The majority of marine engines use air-to-liquid intercoolers, since the water of the lake, river or sea can easily be accessed for cooling purposes. In addition, most marine engines are located in closed compartments where obtaining a good flow of cooling air for an air-to-air unit would be difficult. Marine intercoolers take the form of a tubular heat exchanger with the air passing around a series of tubes within the cooler casing, and sea water circulating inside the tubes. The main materials used for this kind of application are meant to resist sea water corrosion: Copper-Nickel for the tubes and bronze for the sea water covers.
An alternative to using intercoolers - which is rarely used these days - was to inject excess fuel into the combustion chamber, so that the vaporization process would cool the cylinders in order to prevent knocking. However the downsides to this method were increased fuel consumption and exhaust gas emissions.

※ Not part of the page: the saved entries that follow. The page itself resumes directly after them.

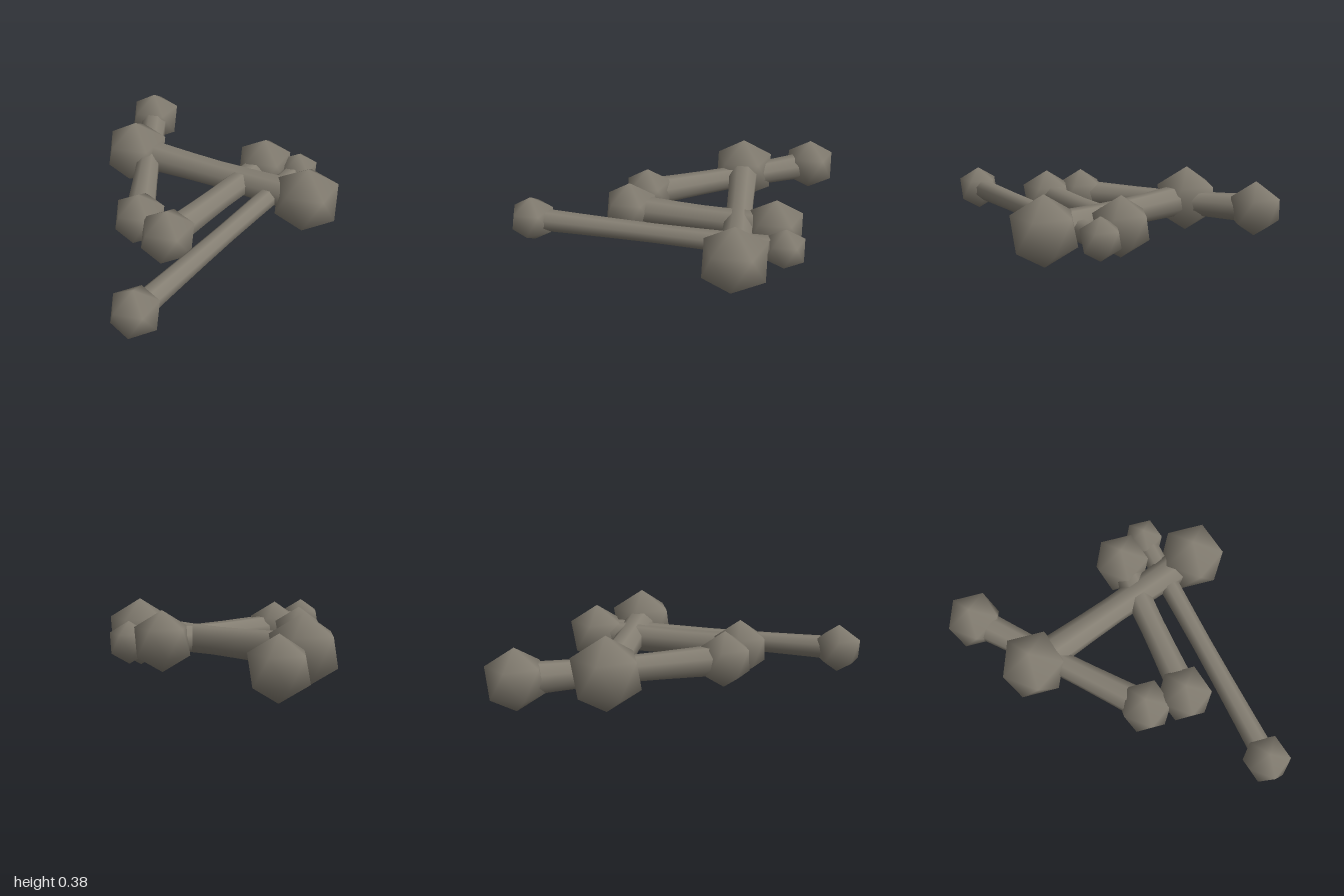
import * as THREE from 'three';
import { mergeVertices } from 'three/addons/utils/BufferGeometryUtils.js';

const material = new THREE.MeshStandardMaterial({ color: 0x857f73 });
material.name = 'greyBone';

// Smooth-shaded icosahedron standing on a corner, an upper ring corner towards +x
function knobGeometry() {
  let geo = new THREE.IcosahedronGeometry(1, 0);
  geo.rotateX(-Math.atan2((1 + Math.sqrt(5)) / 2, 1));
  geo.rotateY(Math.PI / 2);
  geo.deleteAttribute('normal');
  geo.deleteAttribute('uv');
  geo = mergeVertices(geo, 1e-4);
  geo.computeVertexNormals();
  return geo;
}

// Eight-sided shaft along z, narrowing towards its middle
function shaftGeometry(length, endRadius, waistRadius) {
  const points = [];
  for (let i = 0; i <= 6; i++) {
    const t = i / 3 - 1;
    const r = waistRadius + (endRadius - waistRadius) * Math.pow(Math.abs(t), 1.5);
    points.push(new THREE.Vector2(r, t * length / 2));
  }
  return new THREE.LatheGeometry(points, 8, Math.PI / 8).rotateX(Math.PI / 2);
}

// Each bone: two knobs [x, y, z, radius], then shaft end and waist radii
const BONES = [
  { name: 'largeBone', knobs: [[-0.455, 0.193, -0.455, 0.192], [0.455, 0.193, 0.13, 0.192]], end: 0.095, waist: 0.077 },
  { name: 'longThinBone', knobs: [[-0.487, 0.175, 0.884, 0.131], [0.466, 0.178, -0.166, 0.117]], end: 0.064, waist: 0.053 },
  { name: 'shortBone', knobs: [[-0.313, 0.19, 0.367, 0.156], [0.278, 0.196, -0.226, 0.166]], end: 0.082, waist: 0.07 },
  { name: 'sideBone', knobs: [[-0.332, 0.185, -0.866, 0.158], [-0.452, 0.187, 0.195, 0.149]], end: 0.083, waist: 0.067 },
];

export function createModel() {
  const model = new THREE.Group();
  model.name = 'bonePile';
  const knobGeo = knobGeometry();
  for (const { name, knobs, end, waist } of BONES) {
    const bone = new THREE.Group();
    bone.name = name;
    const ends = knobs.map(([x, y, z, r]) => {
      const knob = new THREE.Mesh(knobGeo, material);
      knob.name = 'knob';
      knob.position.set(x, y, z);
      knob.scale.setScalar(r);
      bone.add(knob);
      return knob.position;
    });
    const shaft = new THREE.Mesh(shaftGeometry(ends[0].distanceTo(ends[1]), end, waist), material);
    shaft.name = 'shaft';
    shaft.position.copy(ends[0]).lerp(ends[1], 0.5);
    shaft.lookAt(ends[1]);
    bone.add(shaft);
    model.add(bone);
  }
  return model;
}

Intercoolers are used to remove the waste heat from the first stage of two-stage air compressors. Two-stage air compressors are manufactured because of their inherent efficiency. The cooling action of the intercooler is principally responsible for this higher efficiency, bringing it closer to Carnot efficiency. Removing the heat-of-compression from the discharge of the first stage has the effect of densifying the air charge. This, in turn, allows the second stage to produce more work from its fixed compression ratio. Adding an intercooler to the setup requires additional investments.